A man who allegedly smuggled two live Komodo dragons to Thailand last December has been arrested, after he was discovered attempting to export 4 Javan gibbons, 4 baby siamangs and a pair of palm cockatoos from Indonesia. According to the Wildlife Conservation Society (WCS), the infant siamangs were bound for Russia before they were confiscated by the Indonesian Ministry of Forestry.
The WCS Wildlife Crimes Unit, which worked on the investigation in conjunction with authorities in Bali, claims that the alleged smuggler has connections to wildlife trafficking rings in Singapore and Cyprus, in addition to Russia and Thailand. WCS reports contend that the man has also sent a number of near-threatened hornbill beaks and several threatened turtle species to southeast Asia previously.

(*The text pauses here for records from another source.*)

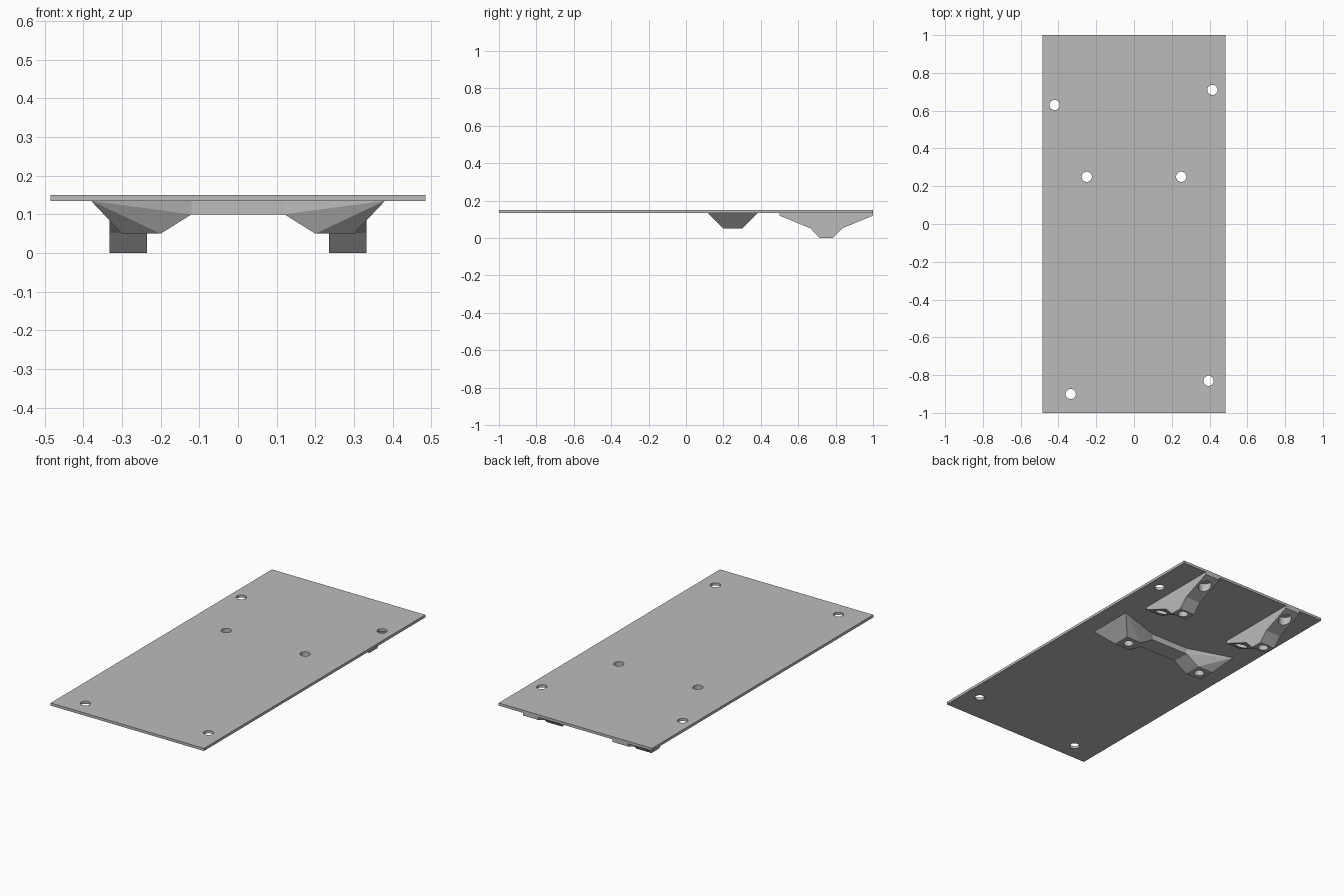
import bpy
import bmesh

cube = bpy.data.objects.get("Cube")
if cube:
    bpy.data.objects.remove(cube, do_unlink=True)

grey = bpy.data.materials.new("light_grey")
grey.use_nodes = True
colour = (0.5, 0.5, 0.5, 1)
grey.diffuse_color = colour
grey.node_tree.nodes["Principled BSDF"].inputs["Base Color"].default_value = colour

HOLE = 0.027
Z_UNDER, Z_TOP = 0.135, 0.15


def make_object(name, bm):
    bmesh.ops.recalc_face_normals(bm, faces=bm.faces)
    mesh = bpy.data.meshes.new(name)
    bm.to_mesh(mesh)
    bm.free()
    mesh.materials.append(grey)
    obj = bpy.data.objects.new(name, mesh)
    bpy.context.collection.objects.link(obj)
    return obj


def hull(name, points):
    bm = bmesh.new()
    for p in points:
        bm.verts.new(p)
    bmesh.ops.convex_hull(bm, input=bm.verts)
    bmesh.ops.dissolve_limit(bm, angle_limit=0.01, verts=bm.verts, edges=bm.edges)
    return make_object(name, bm)


def box(name, x, y, z):
    return hull(name, [(a, b, c) for a in x for b in y for c in z])


def extrude_x(name, profile, x0, x1):
    """Extrude a y-z outline between two x positions."""
    bm = bmesh.new()
    face = bm.faces.new([bm.verts.new((x0, y, z)) for y, z in profile])
    new = bmesh.ops.extrude_face_region(bm, geom=[face])["geom"]
    verts = [v for v in new if isinstance(v, bmesh.types.BMVert)]
    bmesh.ops.translate(bm, verts=verts, vec=(x1 - x0, 0, 0))
    return make_object(name, bm)


def boolean(obj, other, operation):
    mod = obj.modifiers.new("boolean", "BOOLEAN")
    mod.operation = operation
    mod.solver = "EXACT"
    mod.object = other
    bpy.context.view_layer.objects.active = obj
    bpy.ops.object.modifier_apply(modifier=mod.name)
    bpy.data.objects.remove(other, do_unlink=True)


def drill(obj, x, y, radius=HOLE, z0=-0.1, z1=0.3):
    """Cut a vertical round hole."""
    bpy.ops.mesh.primitive_cylinder_add(vertices=32, radius=radius, depth=z1 - z0,
                                        location=(x, y, (z0 + z1) / 2))
    boolean(obj, bpy.context.object, "DIFFERENCE")


# Flat base plate with four mounting holes and two bracket holes
plate = box("base_plate", (-0.485, 0.485), (-1, 1), (Z_UNDER, Z_TOP))
for x, y in [(-0.42, 0.63), (0.415, 0.71), (-0.335, -0.9), (0.395, -0.83),
             (-0.25, 0.25), (0.25, 0.25)]:
    drill(plate, x, y)

# Cross bracket: a bridge joining two flared pads
bracket = box("cross_bracket", (-0.13, 0.13), (0.2, 0.3), (0.1, Z_UNDER))
for s in (-1, 1):
    section = [(0.38, 0.135, Z_UNDER), (0.3, 0.05, 0.05), (0.2, 0.05, 0.05),
               (0.12, 0.05, 0.1), (0.12, 0.05, Z_UNDER)]
    pad = hull("pad", [(s * x, 0.25 + t * w, z) for x, w, z in section for t in (-1, 1)])
    boolean(bracket, pad, "UNION")
for s in (-1, 1):
    drill(bracket, s * 0.25, 0.25)

# Two rear feet with a blind hole in the sole and one in each ramp
half = [(0.25, Z_UNDER), (0.25, 0.12), (0.085, 0.052), (0.035, 0)]
outline = [(0.75 - d, z) for d, z in half] + [(0.75 + d, z) for d, z in reversed(half)]
for s, name in ((1, "left_foot"), (-1, "right_foot")):
    foot = extrude_x(name, outline, s * 0.235, s * 0.332)
    drill(foot, s * 0.283, 0.75, HOLE, -0.1, 0.12)
    for y in (0.565, 0.935):
        drill(foot, s * 0.283, y, 0.035, -0.1, 0.128)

Each of the species involved in the purported traffickings, including the rare Komodo dragons, is listed on the IUCN Red List of Threatened Species. The Javan gibbons, siamangs, and cockatoos that were rescued in Bali are classified as endangered and fiercely protected by Indonesian law. Offending wildlife traffickers are subject to a maximum one-year imprisonment if convicted.

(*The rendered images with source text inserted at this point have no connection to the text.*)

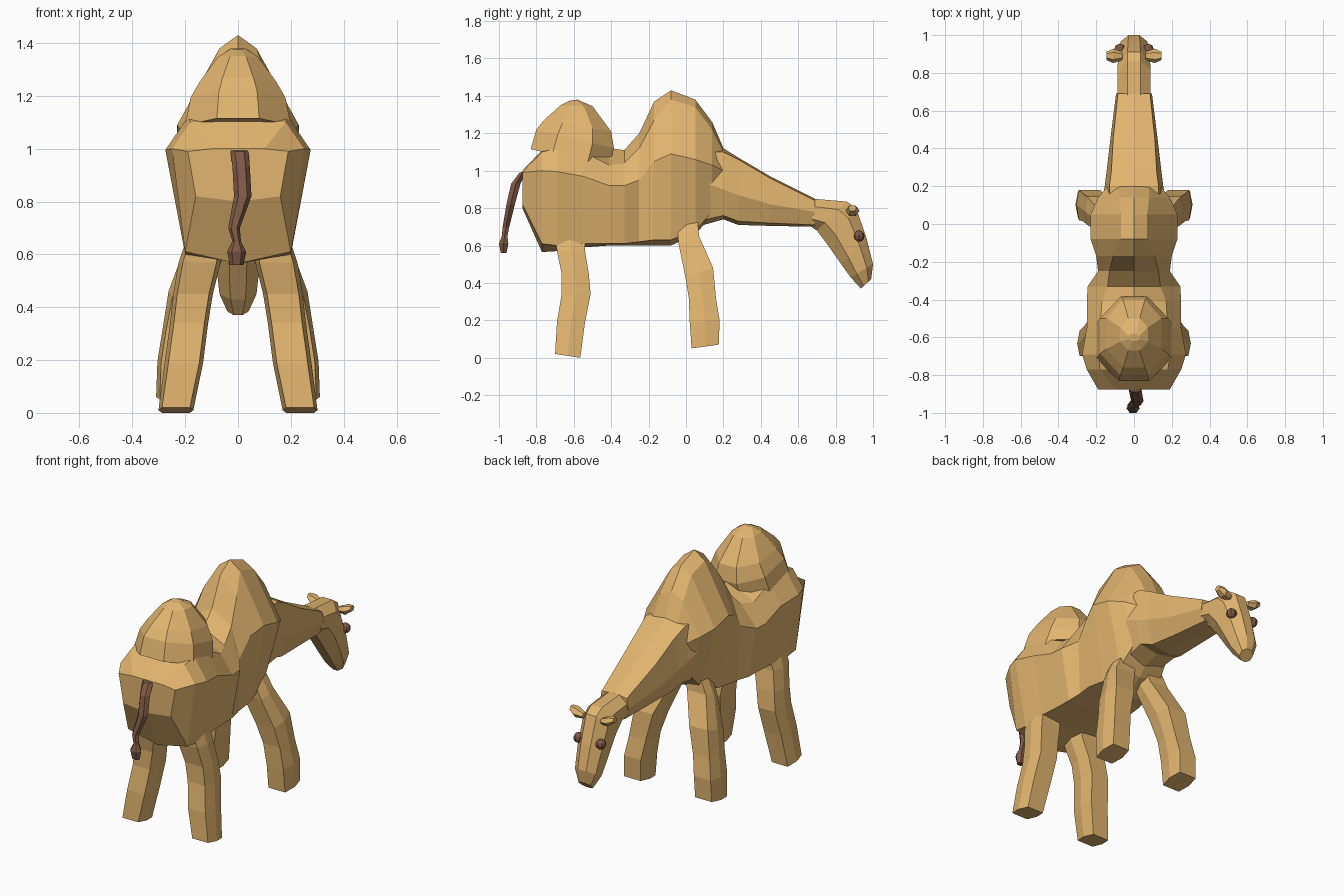
import bpy, bmesh
from math import cos, sin, pi


def material(name, rgb):
    m = bpy.data.materials.new(name)
    m.diffuse_color = (*rgb, 1)
    return m


TAN = material("tan_coat", (0.76, 0.46, 0.16))
BROWN = material("dark_brown", (0.22, 0.10, 0.06))


def skin(name, rings, mat):
    """Join equal-sized rings of points into a closed flat-faced skin."""
    bm = bmesh.new()
    rows = [[bm.verts.new(p) for p in ring] for ring in rings]
    n = len(rows[0])
    for a, b in zip(rows, rows[1:]):
        for i in range(n):
            j = (i + 1) % n
            bm.faces.new((a[i], a[j], b[j], b[i]))
    bm.faces.new(rows[0])
    bm.faces.new(rows[-1])
    bmesh.ops.recalc_face_normals(bm, faces=bm.faces)
    me = bpy.data.meshes.new(name)
    bm.to_mesh(me)
    bm.free()
    me.materials.append(mat)
    ob = bpy.data.objects.new(name, me)
    bpy.context.collection.objects.link(ob)
    return ob


def torso(name, stations, mat):
    """Stations: y, bottom z, lower (x, z), middle (x, z), upper (x, z), top z."""
    rings = []
    for y, zb, xl, zl, xm, zm, xu, zu, zt in stations:
        half = [(xl, zl), (xm, zm), (xu, zu)]
        pts = [(0, zb)] + half + [(0, zt)] + [(-x, z) for x, z in reversed(half)]
        rings.append([(x, y, z) for x, z in pts])
    return skin(name, rings, mat)


HEX = [(-1, .5), (0, 1), (1, .5), (1, -.5), (0, -1), (-1, -.5)]
BOX = [(-1, .8), (0, 1), (1, .8), (1, -.8), (0, -1), (-1, -.8)]
OCT = [(-1, .4), (-.45, 1), (.45, 1), (1, .4), (1, -.4), (.45, -1), (-.45, -1), (-1, -.4)]


def limb(name, sections, mat, shape=HEX, side=1):
    """Sections: end A (y, z), end B (y, z), half width, centre x."""
    rings = []
    for ya, za, yb, zb, w, x in sections:
        rings.append([(side * (x + w * v),
                       (ya + yb) / 2 + u * (yb - ya) / 2,
                       (za + zb) / 2 + u * (zb - za) / 2) for u, v in shape])
    return skin(name, rings, mat)


# Body with the front hump
torso("body_with_front_hump", [
    (-.875, .80, .16, .82, .19, .99, .10, 1.00, 1.00),
    (-.77, .565, .20, .61, .25, 1.00, .18, 1.10, 1.11),
    (-.69, .57, .20, .60, .275, .995, .19, 1.12, 1.13),
    (-.55, .59, .20, .61, .25, .97, .18, 1.10, 1.14),
    (-.41, .60, .19, .61, .25, .92, .17, 1.03, 1.12),
    (-.33, .60, .19, .61, .245, .92, .14, 1.04, 1.11),
    (-.25, .60, .18, .62, .19, .95, .13, 1.12, 1.20),
    (-.17, .60, .18, .63, .20, 1.05, .11, 1.27, 1.37),
    (-.08, .60, .16, .63, .23, 1.09, .07, 1.38, 1.43),
    (.05, .66, .14, .68, .23, 1.06, .07, 1.34, 1.38),
    (.14, .76, .12, .78, .19, 1.03, .08, 1.22, 1.26),
    (.20, .80, .08, .82, .14, 1.00, .08, 1.10, 1.12)], TAN)

# Rear hump
limb("rear_hump", [
    (-.83, 1.115, -.41, 1.02, .20, 0),
    (-.80, 1.22, -.385, 1.12, .18, 0),
    (-.76, 1.27, -.40, 1.21, .145, 0),
    (-.67, 1.35, -.50, 1.345, .075, 0),
    (-.62, 1.375, -.58, 1.38, .03, 0)], TAN, OCT)

# Neck
torso("neck", [
    (.06, .70, .11, .73, .18, .95, .13, 1.10, 1.12),
    (.20, .74, .12, .76, .155, .90, .13, 1.10, 1.12),
    (.28, .71, .10, .73, .145, .87, .12, 1.06, 1.07),
    (.45, .705, .085, .72, .125, .82, .11, .96, .97),
    (.69, .70, .07, .71, .095, .78, .085, .84, .85)], TAN)

# Head
limb("head", [
    (.67, .70, .68, .85, .088, 0),
    (.70, .68, .86, .835, .088, 0),
    (.76, .60, .91, .80, .085, 0),
    (.83, .50, .965, .64, .08, 0),
    (.88, .43, 1.0, .50, .07, 0),
    (.935, .37, .99, .42, .04, 0)], TAN, OCT)

for s, label in ((1, "right"), (-1, "left")):
    # Legs
    limb("hind_leg_" + label, [
        (-.70, .70, -.54, .70, .06, .12),
        (-.69, .57, -.54, .57, .08, .145),
        (-.665, .45, -.52, .45, .075, .17),
        (-.665, .34, -.51, .34, .072, .185),
        (-.69, .19, -.54, .19, .073, .205),
        (-.70, .02, -.565, .0, .066, .235)], TAN, BOX, s)
    limb("front_leg_" + label, [
        (-.05, .74, .06, .76, .06, .08),
        (-.04, .61, .07, .65, .08, .12),
        (-.005, .44, .145, .48, .078, .185),
        (.015, .32, .16, .32, .07, .215),
        (.02, .19, .18, .20, .07, .235),
        (.03, .05, .175, .07, .07, .24)], TAN, BOX, s)

    # Ears: flattened wedges pointing sideways
    rings = []
    for x, r, z in ((.06, .022, .775), (.11, .038, .785), (.145, .022, .80)):
        rings.append([(s * x, .89 + r * cos(k * pi / 3), z + r * .8 * sin(k * pi / 3))
                      for k in range(6)])
    skin("ear_" + label, rings, TAN)

    # Eyes
    bpy.ops.mesh.primitive_uv_sphere_add(segments=8, ring_count=6, radius=.03,
                                         location=(s * .075, .925, .65))
    eye = bpy.context.object
    eye.name = "eye_" + label
    eye.data.materials.append(BROWN)

# Tail with tuft
limb("tail", [
    (-.89, .99, -.85, 1.00, .034, .005),
    (-.935, .93, -.885, .93, .033, .012),
    (-.96, .82, -.915, .82, .033, .018),
    (-.98, .70, -.945, .70, .022, -.015),
    (-.985, .65, -.955, .65, .016, -.005),
    (-1.0, .61, -.95, .61, .036, -.005),
    (-.99, .56, -.96, .56, .026, -.005)], BROWN)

"WCS congratulates BKSDA Bali and the Jakarta National Police Investigation Division (CID) for arresting this notorious trader," Joe Walston, the WCS Executive Director for Asia Programs, said in a statement. "This arrest sends a message that Indonesia is serious about protecting its wildlife heritage from the ravages of the illegal wildlife trade."

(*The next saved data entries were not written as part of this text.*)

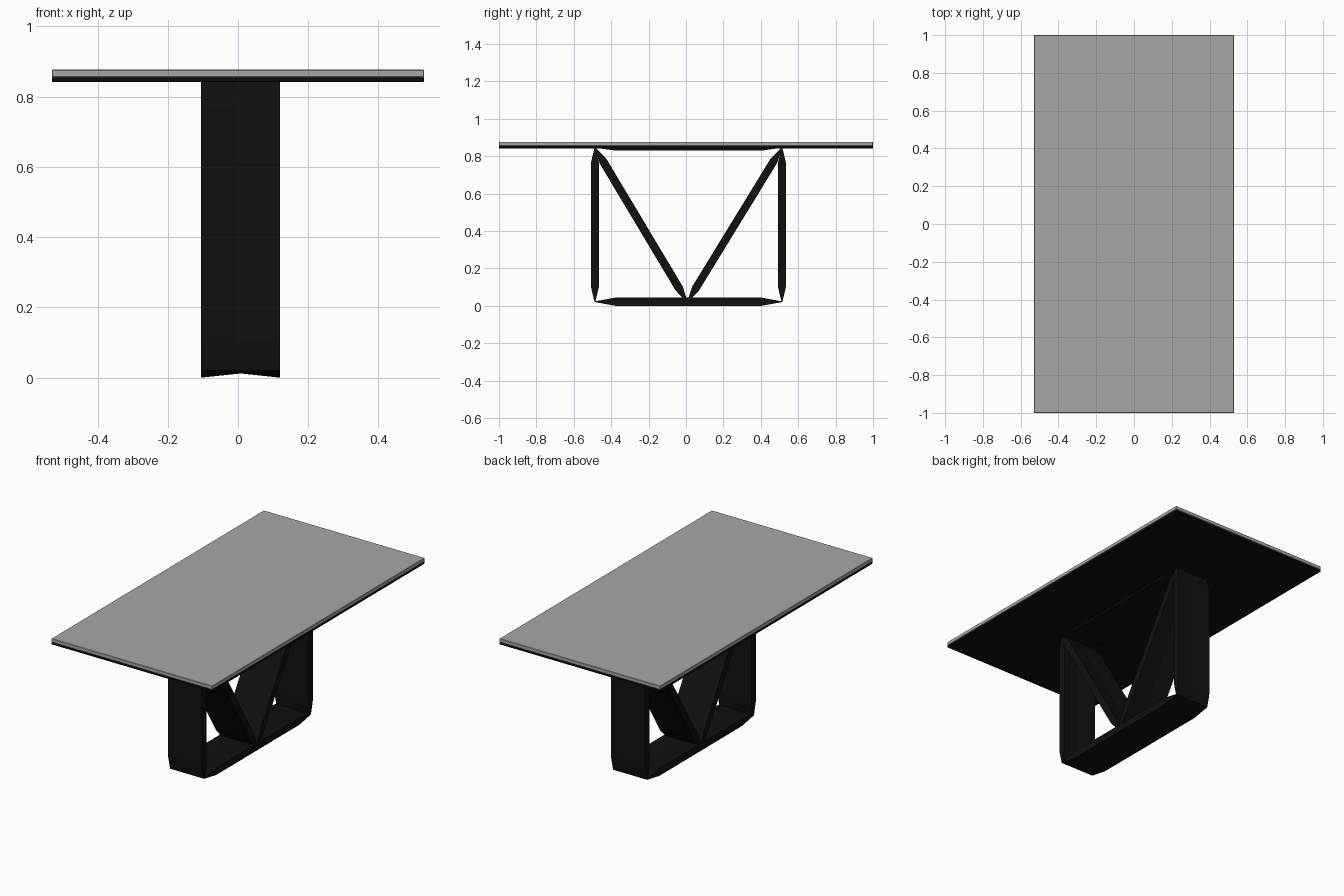
import bpy
import bmesh
from mathutils import Vector

if "Cube" in bpy.data.objects:
    bpy.data.objects.remove(bpy.data.objects["Cube"])


def material(name, rgb):
    m = bpy.data.materials.new(name)
    m.diffuse_color = (*rgb, 1)
    m.use_nodes = True
    m.node_tree.nodes["Principled BSDF"].inputs["Base Color"].default_value = m.diffuse_color
    return m


GREY = material("grey stone", (0.39, 0.39, 0.39))
BLACK = material("black metal", (0.005, 0.005, 0.005))


def finish(bm, name, mat):
    bmesh.ops.recalc_face_normals(bm, faces=bm.faces)
    me = bpy.data.meshes.new(name)
    bm.to_mesh(me)
    bm.free()
    ob = bpy.data.objects.new(name, me)
    me.materials.append(mat)
    bpy.context.collection.objects.link(ob)
    return ob


def slab(name, sx, sy, z0, z1, mat):
    bm = bmesh.new()
    bmesh.ops.create_cube(bm, size=1)
    for v in bm.verts:
        v.co = (v.co.x * sx, v.co.y * sy, z0 if v.co.z < 0 else z1)
    ob = finish(bm, name, mat)
    bev = ob.modifiers.new("edge", 'BEVEL')
    bev.width = 0.002
    bev.segments = 1


X0, X1 = -0.105, 0.12


def plank(name, a, b, thick, taper=0.09, groove=0.012):
    """Wide plank between two (y, z) points; ends pinch, faces dip along the middle."""
    a, b = Vector(a), Vector(b)
    d = (b - a).normalized()
    n = Vector((-d.y, d.x))
    length = (b - a).length
    bm = bmesh.new()
    rings = []
    for s, t in ((0, 0.004), (taper, thick), (length - taper, thick), (length, 0.004)):
        p = a + d * s
        ring = []
        dip = groove * min(1, t / thick) if t > 0.01 else 0
        mid = (X0 + X1) / 2
        for x, h in ((X0, -t / 2), (mid, -t / 2 + dip), (X1, -t / 2),
                     (X1, t / 2), (mid, t / 2 - dip), (X0, t / 2)):
            q = p + n * h
            ring.append(bm.verts.new((x, q.x, q.y)))
        rings.append(ring)
    for r, q in zip(rings, rings[1:]):
        for i in range(6):
            j = (i + 1) % 6
            bm.faces.new((r[i], r[j], q[j], q[i]))
    for r in (rings[0], rings[-1]):
        bm.faces.new((r[0], r[1], r[4], r[5]))
        bm.faces.new((r[1], r[2], r[3], r[4]))
    finish(bm, name, mat=BLACK)


# Two-layer table top
slab("table_top", 1.06, 2.0, 0.855, 0.877, GREY)
slab("table_top_underlay", 1.06, 2.0, 0.842, 0.855, BLACK)

# Pedestal frame: base, upper rail, two uprights and the V braces
YL, YR, YC = -0.487, 0.513, 0.007
plank("base_plank", (YL, 0.022), (YR, 0.022), 0.044, 0.11)
plank("upper_rail", (YL, 0.847), (YR, 0.847), 0.034, 0.11, 0.004)
plank("front_upright", (YL, 0.02), (YL, 0.846), 0.042, 0.08)
plank("back_upright", (YR, 0.02), (YR, 0.846), 0.042, 0.08)
plank("front_brace", (YC, 0.02), (YL, 0.846), 0.044, 0.085)
plank("back_brace", (YC, 0.02), (YR, 0.846), 0.042, 0.085)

Every year, wildlife traders reap a collective $10 billion to $20 billion in profits from poaching and trading products like rhino horn, ivory, alligator skin, tiger paws, eggs, bushmeat, live animals used as pets, and much more -- not to mention illegal live animal sales. HSI has developed thisguideto help avoid buying products made from this illicit trade. Born Free USA has this helpful state-by-state guide on which animals areillegal to own(many because they are illegally obtained). For more information, or to become more involved in this issue: WWF's anti-trafficking campaigns, Save The Rhino, and Traffic.